Although the Patriot Act probably has stopped some criminal acts, it is hard to justify such a large, intrusive surveillance bill based on only a few known successes. Instead of an ever more intrusive government, we need a government that stays within its limited powers and effectively carries out the missions defined to it. The FBI’s mission is to protect the nation, and it should be given the proper tools to do so. However, there is no need for the FBI or other government agencies to use legal “shortcuts” permitted by the Patriot Act. American citizens need protective agencies, but not agencies that sidestep the rule of law and subject people to unregulated and undefined investigation.

In a review of Daniel Mahoney’s The Conservative Foundations of the Liberal Order, David Deavel cites Mahoney’s assertion that “constitutionalism and the rule of law … are the indispensable foundations of a free and civilized political order.”  As long as the Patriot Act is enforced, the United States has a law that enlarges government surveillance and power without much regard to legal processes. The United States needs effective law enforcement and national security agencies, but the Patriot Act is simply the wrong way to improve the country’s safety.

Additional Information:

Patriot Act Renewal Vote 2011: House, Senate

Patriot Act Initial Vote 2001: House, Senate

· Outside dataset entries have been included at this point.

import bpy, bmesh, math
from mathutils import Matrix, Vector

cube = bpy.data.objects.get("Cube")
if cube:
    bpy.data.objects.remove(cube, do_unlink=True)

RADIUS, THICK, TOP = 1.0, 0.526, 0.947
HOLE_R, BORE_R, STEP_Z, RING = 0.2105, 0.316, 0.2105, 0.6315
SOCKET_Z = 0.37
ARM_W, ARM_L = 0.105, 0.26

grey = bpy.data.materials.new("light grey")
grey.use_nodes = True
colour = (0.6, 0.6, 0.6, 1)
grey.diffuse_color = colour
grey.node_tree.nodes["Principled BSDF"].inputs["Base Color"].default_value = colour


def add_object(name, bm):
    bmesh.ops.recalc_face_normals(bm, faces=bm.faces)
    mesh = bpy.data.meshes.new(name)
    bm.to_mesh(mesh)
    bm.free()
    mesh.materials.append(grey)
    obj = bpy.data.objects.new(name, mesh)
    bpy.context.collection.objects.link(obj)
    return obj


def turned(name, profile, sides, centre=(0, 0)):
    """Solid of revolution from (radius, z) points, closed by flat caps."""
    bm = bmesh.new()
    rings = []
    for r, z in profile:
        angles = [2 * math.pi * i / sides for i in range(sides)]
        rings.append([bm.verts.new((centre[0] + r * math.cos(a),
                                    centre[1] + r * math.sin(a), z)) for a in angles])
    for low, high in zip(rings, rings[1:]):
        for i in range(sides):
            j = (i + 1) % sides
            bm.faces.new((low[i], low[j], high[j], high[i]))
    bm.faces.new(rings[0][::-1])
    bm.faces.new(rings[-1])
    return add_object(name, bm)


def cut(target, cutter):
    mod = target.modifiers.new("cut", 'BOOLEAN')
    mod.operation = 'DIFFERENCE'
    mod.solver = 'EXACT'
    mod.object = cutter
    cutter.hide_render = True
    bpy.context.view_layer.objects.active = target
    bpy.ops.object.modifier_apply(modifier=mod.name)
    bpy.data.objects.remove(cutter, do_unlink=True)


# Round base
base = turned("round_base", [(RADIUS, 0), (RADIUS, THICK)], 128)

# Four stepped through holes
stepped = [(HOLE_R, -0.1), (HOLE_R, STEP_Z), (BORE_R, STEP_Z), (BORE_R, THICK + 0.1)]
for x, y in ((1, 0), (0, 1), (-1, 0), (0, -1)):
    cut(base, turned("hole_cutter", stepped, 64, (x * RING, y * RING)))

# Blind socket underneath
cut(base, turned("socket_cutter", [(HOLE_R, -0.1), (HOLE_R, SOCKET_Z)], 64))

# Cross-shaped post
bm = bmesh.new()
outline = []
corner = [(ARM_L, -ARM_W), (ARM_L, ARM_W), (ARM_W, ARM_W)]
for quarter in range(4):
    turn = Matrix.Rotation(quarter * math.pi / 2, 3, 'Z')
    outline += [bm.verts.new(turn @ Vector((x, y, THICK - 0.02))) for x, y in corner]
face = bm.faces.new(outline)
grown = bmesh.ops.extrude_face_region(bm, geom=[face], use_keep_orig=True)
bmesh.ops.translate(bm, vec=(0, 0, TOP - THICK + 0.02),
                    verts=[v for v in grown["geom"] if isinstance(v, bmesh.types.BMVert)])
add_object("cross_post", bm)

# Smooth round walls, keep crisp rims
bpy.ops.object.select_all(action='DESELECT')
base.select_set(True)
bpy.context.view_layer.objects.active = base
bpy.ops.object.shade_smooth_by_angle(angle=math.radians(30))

In my 2009 commentary addressing the nation’s debt crisis I included words from Admiral James B. Stockdale. The full quote comes from an essay on public virtue from the book Thoughts of A Philosophical Fighter Pilot. In his 1988 publication, Stockdale declared:

Those who study the rise and fall of civilizations learn that no shortcoming has been surely fatal to republics as a dearth of public virtue, the unwillingness of those who govern to place the value of their society above personal interest. Yet today we read outcries from conscientious congressman disenchanted with the proceedings of their legislative body and totally disgusted with the log-jamming effect of their peers’ selfish and artful distancing of themselves from critical spending cutbacks, much needed belt-tightening legislation without which the long-term existence of our republic itself is endangered.

The religious left, on cue, descended to the temple of irresponsible spending to circle the sacred debt wagons. I’ve already addressed the problems of baptizing Christ into the big government for the poor mantra. Just to briefly add to that, we have a $1.5 trillion deficit this year alone. Our total national debt is just over $14.5 trillion. The annual federal budget was $1.86 trillion in 2001. This year the budget is estimated to end up at $3.82 trillion. For the mathematically challenged prophets circling Washington, that number has more than doubled in one decade.

Is robbing our citizenry and its future inhabitants of opportunity the best we can do for the poor and for the common good? Is the crumbling failed experiment of government as overseer and caretaker the best the nation has to offer those who are marginalized and need help? Because if the answer is feeding a government that has grossly mismanaged all the income it collects by continually extending its credit limit then we suffer from the poverty of sense and ideas.

If it is not the answer, then unfortunately some clerics in Washington are using the poor as pawns or calves in their temple sacrifice to protect their ideological god who needs another “revenue” boost before it comes crashing down like a toddler after a sugar high. The fact that so many religious leaders are stoked up about necessary budget cuts only serves as a reminder of just how big, bloated, and politically useful big government has become.